SUMMERS: David, is there a time where there's been a book and having that conversation, going on that adventure with other travelers, has changed your mind?

RAFFERTY: There was a book we read over a year ago called "The Blind Owl" by Sadegh Hedayat. It's very repetitive, very negative, and it depicts violence from the view of the perpetrator. A lot of us didn't like it that much, but we still had a great conversation about it. Some of them appreciated the fact that it had a good depiction of Iran back in the 1920s and '30s and kind of about male-female relationships.

SUMMERS: You know, a frequent thing that we hear when people talk about banning books is that they are not age appropriate. Have either of you ever read a book and thought to yourself, OK, yeah, I can understand why maybe a middle schooler should not read this until they get a little bit older?

RAFFERTY: Yeah. The example I can think of offhand is "Diary Of A Teenage Girl." It doesn't pull any punches when she talks about her experiences with sex and drugs. It's almost kind of refreshing. But at the same time, it's like, oh, wow, that's - this is a very graphic, graphic novel. And I would not recommend a middle schooler read it, but I don't want to be the one to say, OK, now let's do all we can to block access.

NORIEGA: I am of the same opinion as David that I'm not going to go around policing a whole generation of kids. I mean, I can talk as a parent. Maybe I can censor my kid's access to different things, but I'm not going to stop his whole class or his whole school. And kids have different levels of their own, like, thresholds, and they should be able to find out what they are, you know, comfortable with and what they're not comfortable with.

SUMMERS: Blanca, let me ask you this because you mentioned that you're a parent. What role do you think there is for educators to play in classrooms if these books are perhaps included in curriculums or something like that?

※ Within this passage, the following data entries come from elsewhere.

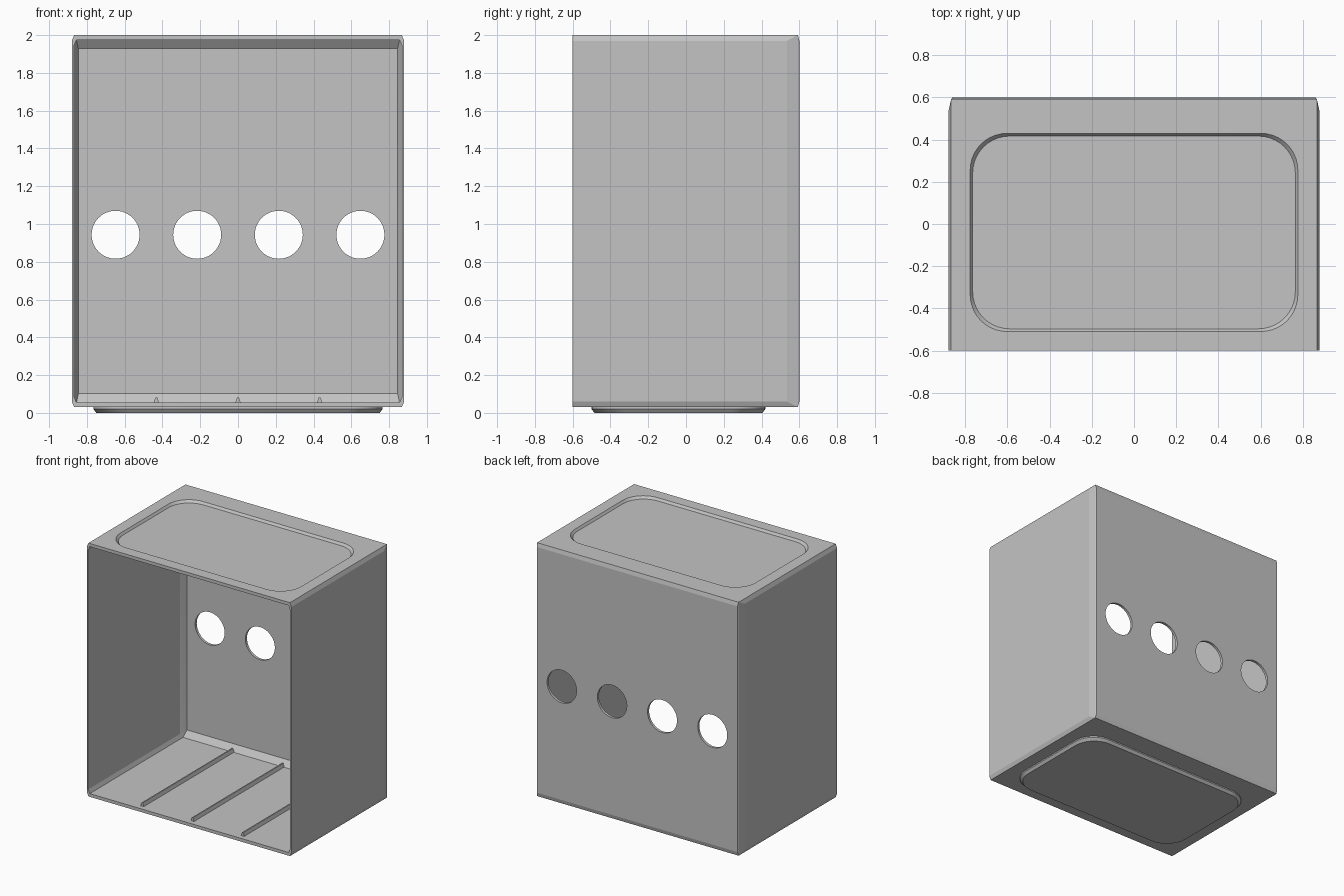
import bpy, bmesh, math

if "Cube" in bpy.data.objects:
    bpy.data.objects.remove(bpy.data.objects["Cube"], do_unlink=True)

grey = bpy.data.materials.new("light_grey")
grey.use_nodes = True
colour = (0.55, 0.55, 0.55, 1)
grey.diffuse_color = colour
bsdf = next(n for n in grey.node_tree.nodes if n.type == 'BSDF_PRINCIPLED')
bsdf.inputs["Base Color"].default_value = colour


def hull(name, points):
    """Convex solid around the given points, with flat faces merged."""
    bm = bmesh.new()
    for p in points:
        bm.verts.new(p)
    res = bmesh.ops.convex_hull(bm, input=bm.verts[:])
    loose = {v for v in res["geom_interior"] if isinstance(v, bmesh.types.BMVert)}
    bmesh.ops.delete(bm, geom=list(loose), context='VERTS')
    bmesh.ops.dissolve_limit(bm, angle_limit=0.01, verts=bm.verts[:], edges=bm.edges[:])
    bmesh.ops.recalc_face_normals(bm, faces=bm.faces[:])
    mesh = bpy.data.meshes.new(name)
    bm.to_mesh(mesh)
    bm.free()
    mesh.materials.append(grey)
    obj = bpy.data.objects.new(name, mesh)
    bpy.context.collection.objects.link(obj)
    return obj


def chamfered_box(name, front, x, y, z, mid):
    """Box open to a flat front; x, y, z give the corner point on each face."""
    pts = []
    for sx in (-1, 1):
        for sz in (-1, 1):
            for cx, cy, cz in (x, y, z):
                pts.append((sx * cx, cy, mid + sz * cz))
            for cx, cy, cz in (x, z):
                pts.append((sx * cx, front, mid + sz * cz))
    return hull(name, pts)


def rounded_slab(name, levels, radius=0.175, steps=10):
    """Rounded rectangle lofted through (z, half width, half depth) levels."""
    pts = []
    for z, hx, hy in levels:
        for sx in (-1, 1):
            for sy in (-1, 1):
                for i in range(steps + 1):
                    a = math.pi / 2 * i / steps
                    pts.append((sx * (hx - radius + radius * math.cos(a)),
                                -0.04 + sy * (hy - radius + radius * math.sin(a)), z))
    return hull(name, pts)


def cut(obj, cutter):
    mod = obj.modifiers.new("cut", 'BOOLEAN')
    mod.operation = 'DIFFERENCE'
    mod.solver = 'EXACT'
    mod.object = cutter
    bpy.context.view_layer.objects.active = obj
    bpy.ops.object.modifier_apply(modifier=mod.name)
    bpy.data.objects.remove(cutter, do_unlink=True)


# Outer case, open at the front
case = chamfered_box("case", -0.6, (0.88, 0.535, 0.955), (0.862, 0.6, 0.955),
                     (0.867, 0.592, 0.985), 1.015)
cavity = chamfered_box("cavity_cutter", -0.7, (0.868, 0.53, 0.93), (0.845, 0.58, 0.913),
                       (0.855, 0.545, 0.96), 1.015)
cut(case, cavity)

# Recess in the top
cut(case, rounded_slab("recess_cutter", [(1.982, 0.765, 0.457), (2.0, 0.777, 0.47),
                                         (2.05, 0.777, 0.47)]))

# Row of round holes through the back
for x in (-0.648, -0.216, 0.216, 0.648):
    bpy.ops.mesh.primitive_cylinder_add(vertices=48, radius=0.127, depth=0.3,
                                        location=(x, 0.6, 0.943),
                                        rotation=(math.pi / 2, 0, 0))
    cut(case, bpy.context.object)

# Raised foot under the base
foot = rounded_slab("foot", [(0.0, 0.75, 0.445), (0.02, 0.765, 0.46), (0.035, 0.765, 0.46)])

# Tapered ribs along the floor
ribs = []
for i, x in enumerate((-0.432, 0, 0.432)):
    ribs.append(hull(f"floor_rib_{i + 1}",
                     [(x + dx, y, z) for y in (-0.56, 0.55)
                      for dx, z in ((-0.015, 0.05), (0.015, 0.05),
                                    (-0.005, 0.082), (0.005, 0.082))]))

# Smooth only the round walls
bpy.ops.object.select_all(action='DESELECT')
for obj in (case, foot):
    obj.select_set(True)
bpy.context.view_layer.objects.active = case
bpy.ops.object.shade_smooth_by_angle(angle=math.radians(12))
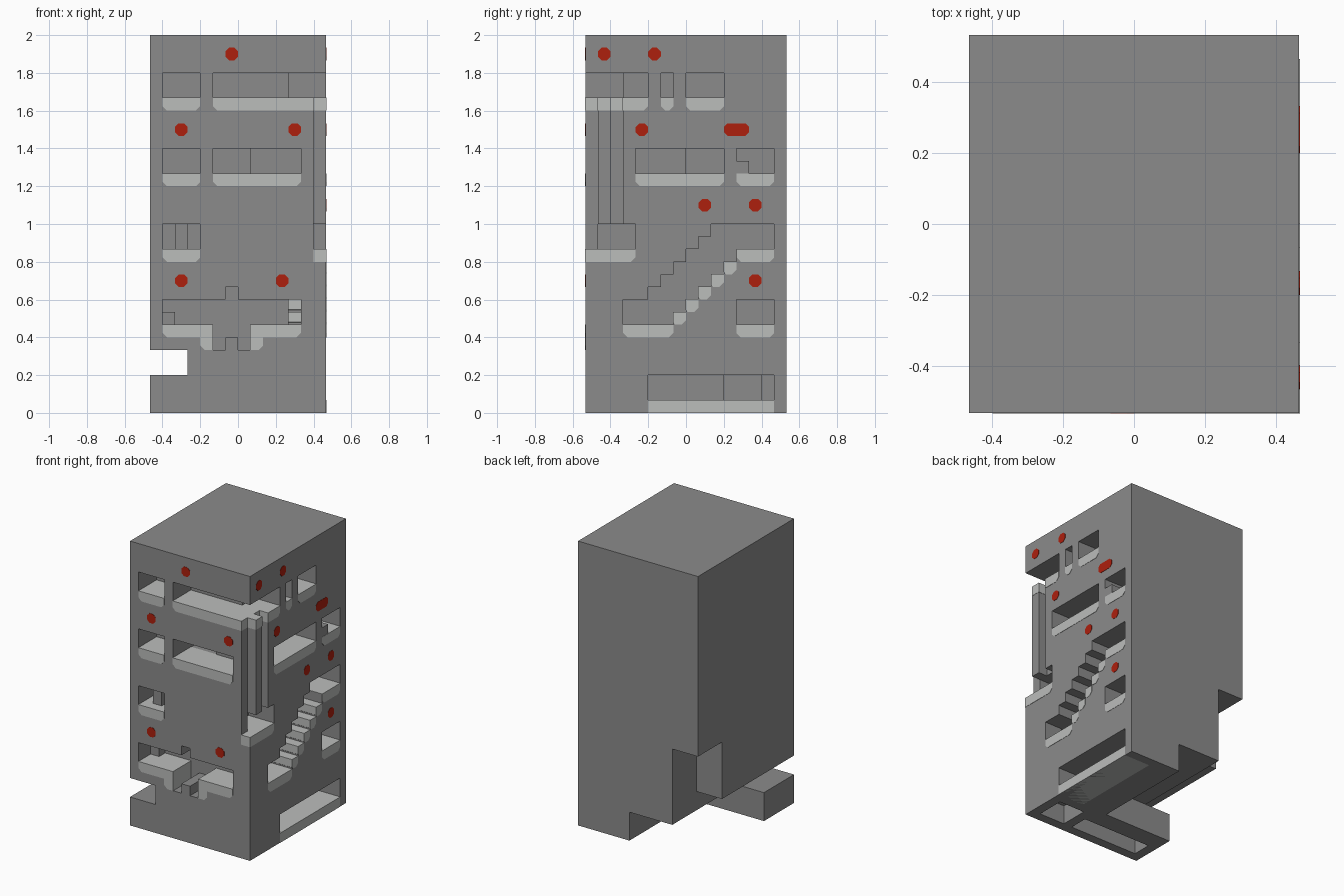
import bpy
import bmesh
from mathutils import Vector

if "Cube" in bpy.data.objects:
    bpy.data.objects.remove(bpy.data.objects["Cube"], do_unlink=True)

U = 1 / 15          # grid cell
EPS = 0.03          # tiny overlap, in cells
HX, HY, TOP = 7, 8, 30


def material(name, rgb):
    m = bpy.data.materials.new(name)
    m.use_nodes = True
    m.diffuse_color = (*rgb, 1)
    bsdf = m.node_tree.nodes["Principled BSDF"]
    bsdf.inputs["Base Color"].default_value = (*rgb, 1)
    bsdf.inputs["Roughness"].default_value = 0.9
    return m


STONE = material("stone grey", (0.26, 0.26, 0.26))
LIGHT = material("light grey", (0.50, 0.51, 0.50))
RED = material("marker red", (0.42, 0.014, 0.004))


def finish(name, bm, mat):
    bmesh.ops.recalc_face_normals(bm, faces=bm.faces)
    me = bpy.data.meshes.new(name)
    bm.to_mesh(me)
    bm.free()
    me.materials.append(mat)
    ob = bpy.data.objects.new(name, me)
    bpy.context.collection.objects.link(ob)
    return ob


def box(name, x0, x1, y0, y1, z0, z1, mat=STONE):
    bm = bmesh.new()
    bmesh.ops.create_cube(bm, size=1)
    lo, hi = Vector((x0, y0, z0)), Vector((x1, y1, z1))
    for v in bm.verts:
        v.co = [(lo[i] + hi[i]) / 2 + v.co[i] * (hi[i] - lo[i]) for i in range(3)]
        v.co *= U
    return finish(name, bm, mat)


def panel(name, side, a0, a1, z0, z1, depth, mat, cut=(0, 0, 0, 0)):
    """Prism set into a wall; cut = chamfers at low-left, low-right, up-right, up-left."""
    bl, br, tr, tl = cut
    outline = [(a0 + bl, z0), (a1 - br, z0), (a1, z0 + br), (a1, z1 - tr),
               (a1 - tr, z1), (a0 + tl, z1), (a0, z1 - tl), (a0, z0 + bl)]
    outline = list(dict.fromkeys(outline))
    place = (lambda a, d, z: (a, -HY + d, z)) if side == "front" else (lambda a, d, z: (HX - d, a, z))
    bm = bmesh.new()
    near = [bm.verts.new(Vector(place(a, -EPS, z)) * U) for a, z in outline]
    face = bm.faces.new(near)
    out = bmesh.ops.extrude_face_region(bm, geom=[face])
    shift = (Vector(place(0, depth, 0)) - Vector(place(0, -EPS, 0))) * U
    bmesh.ops.translate(bm, vec=shift, verts=[g for g in out["geom"] if isinstance(g, bmesh.types.BMVert)])
    return finish(name, bm, mat)


# Main tower block
tower = box("tower", -HX, HX, -HY, HY, 0, TOP)


def carve(x0, x1, y0, y1, z0, z1):
    cutter = box("cutter", x0, x1, y0, y1, z0, z1)
    cutter.hide_render = True
    mod = tower.modifiers.new("carve", "BOOLEAN")
    mod.operation, mod.solver, mod.object = "DIFFERENCE", "EXACT", cutter
    bpy.context.view_layer.objects.active = tower
    bpy.ops.object.modifier_apply(modifier=mod.name)
    bpy.data.objects.remove(cutter, do_unlink=True)


def opening(side, a0, a1, z0, z1, depth=3):
    if side == "front":
        carve(a0, a1, -HY - 1, -HY + depth, z0, z1)
    else:
        carve(HX - depth, HX + 1, a0, a1, z0, z1)


def ledge(side, a0, a1, top, depth=3, left=0.35, right=0.35):
    panel(side + "_floor_ledge", side, a0, a1, top - 1, top + EPS, depth + EPS, LIGHT, (left, right, 0, 0))


def window(side, a0, a1, floor, depth=3):
    opening(side, a0, a1, floor, floor + 2, depth)
    ledge(side, a0, a1, floor, depth)


# Cut-outs around the foot
carve(-8, -4, -9, 9, 3, 5)
carve(-8, -4, 4, 9, -1, 11)
carve(-8, 1, -3, 9, -1, 3)
carve(3, 6, -7, -4, -1, 2)
carve(-6, 2, -7, -5, -1, 2)

# Plain windows
for a0, a1, floor in ((-6, -3, 25), (-6, -3, 19), (-2, 5, 19), (-6, -3, 13)):
    window("front", a0, a1, floor)
for a0, a1, floor in ((-2, -1, 25), (0, 3, 25), (-4, 3, 19), (4, 7, 7)):
    window("right", a0, a1, floor)
box("window_bar", -5, -4, -7, -6, 13, 15)

# Deeper bays inside the long windows
carve(-2, 1, -6, -4, 19, 21)
carve(3, 5, 0, 3, 19, 21)

# Ground gallery
opening("right", -3, 7, 1, 3)
ledge("right", -3, 7, 1, left=0, right=0)
carve(3, 5, 3, 6, 1, 3)

# Window with a raised step
opening("right", 4, 5, 20, 21)
opening("right", 5, 7, 19, 21)
ledge("right", 4, 7, 19)

# Top corner gallery
carve(-2, 8, -9, -5, 25, 27)
carve(4, 8, -6, -3, 25, 27)
ledge("front", -2, 6 + EPS, 25, right=0)
ledge("right", -5 - EPS, -3, 25, left=0)
box("column_cap", 6, 7 + EPS, -7 - EPS, -6 + EPS, 24, 25 + EPS, LIGHT)

# Vertical slots leaving a corner column
carve(6, 8, -9, -7, 14, 26)
carve(6, 8, -6, -5, 14, 26)

# Lower corner gallery
carve(6, 8, -9, -7, 13, 15)
carve(4, 8, -7, -4, 13, 15)
ledge("right", -7, -4, 13, left=0)
box("corner_ledge", 6, 7 + EPS, -8 - EPS, -7, 12, 13 + EPS, LIGHT)

# Front passage with a gap to jump
for a0, a1, z0, z1 in ((-6, -2, 7, 9), (-2, -1, 5, 9), (-1, 0, 6, 10), (0, 1, 5, 9), (1, 5, 7, 9)):
    opening("front", a0, a1, z0, z1)
ledge("front", -6, -2 + EPS, 7, right=0)
ledge("front", -3, -2 + EPS, 6, right=0)
ledge("front", 1 - EPS, 5, 7, left=0)
ledge("front", 1 - EPS, 2, 6, left=0)
box("passage_step", -6, -5, -6, -5, 7, 8)

# Staircase on the right wall
opening("right", -5, -3, 7, 9)
opening("right", -3, -2, 7, 10)
opening("right", -2, -1, 7, 11)
ledge("right", -5, -1, 7)
for i in range(5):
    opening("right", i - 1, i, 8 + i, min(12 + i, 15))
    ledge("right", i - 1 - EPS, i, 8 + i, left=0.2)
window("right", 4, 7, 13)

# Red markers
c = 0.29
for side, a, z, half in (("front", -0.5, 28.5, 0.5), ("front", -4.5, 22.5, 0.5), ("front", 4.5, 22.5, 0.5),
                         ("front", -4.5, 10.5, 0.5), ("front", 3.5, 10.5, 0.5),
                         ("right", -6.5, 28.5, 0.5), ("right", -2.5, 28.5, 0.5), ("right", -3.5, 22.5, 0.5),
                         ("right", 4, 22.5, 1), ("right", 1.5, 16.5, 0.5), ("right", 5.5, 16.5, 0.5),
                         ("right", 5.5, 10.5, 0.5)):
    panel("red_marker", side, a - half, a + half, z - 0.5, z + 0.5, EPS, RED, (c, c, c, c))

NORIEGA: It'd be nice maybe, if it was, like, super serious, to be told, like, it's going to be covered, and maybe I could read the book, too, and be prepared to have conversations with my own kid about it at home. But I'm not going to be policing the classroom. Like, that's not my job. My job is just to make sure that my kid is thinking about things deeply. And if my kid encounters something and I just have a knee-jerk reaction and - of outrage and start a campaign, like, does that really help my son understand what he encountered? Banned books make people uncomfortable for a reason. And I think, as a parent, my job is to teach him how to confront uncomfortable situations or teach him how to confront other people's experiences that are not his own, which is part of why we write, we read and we do all this conversation. It's to get to an understanding.

SUMMERS: That's Blanca Noriega and David Rafferty, members of the Banned Book Club in Tacoma, Wash. Thanks so much for talking with us.

NORIEGA: Thank you.

RAFFERTY: Thank you for having us. Transcript provided by NPR, Copyright NPR.

Juana Summers is a political correspondent for NPR covering race, justice and politics. She has covered politics since 2010 for publications including Politico, CNN and The Associated Press. She got her start in public radio at KBIA in Columbia, Mo., and also previously covered Congress for NPR.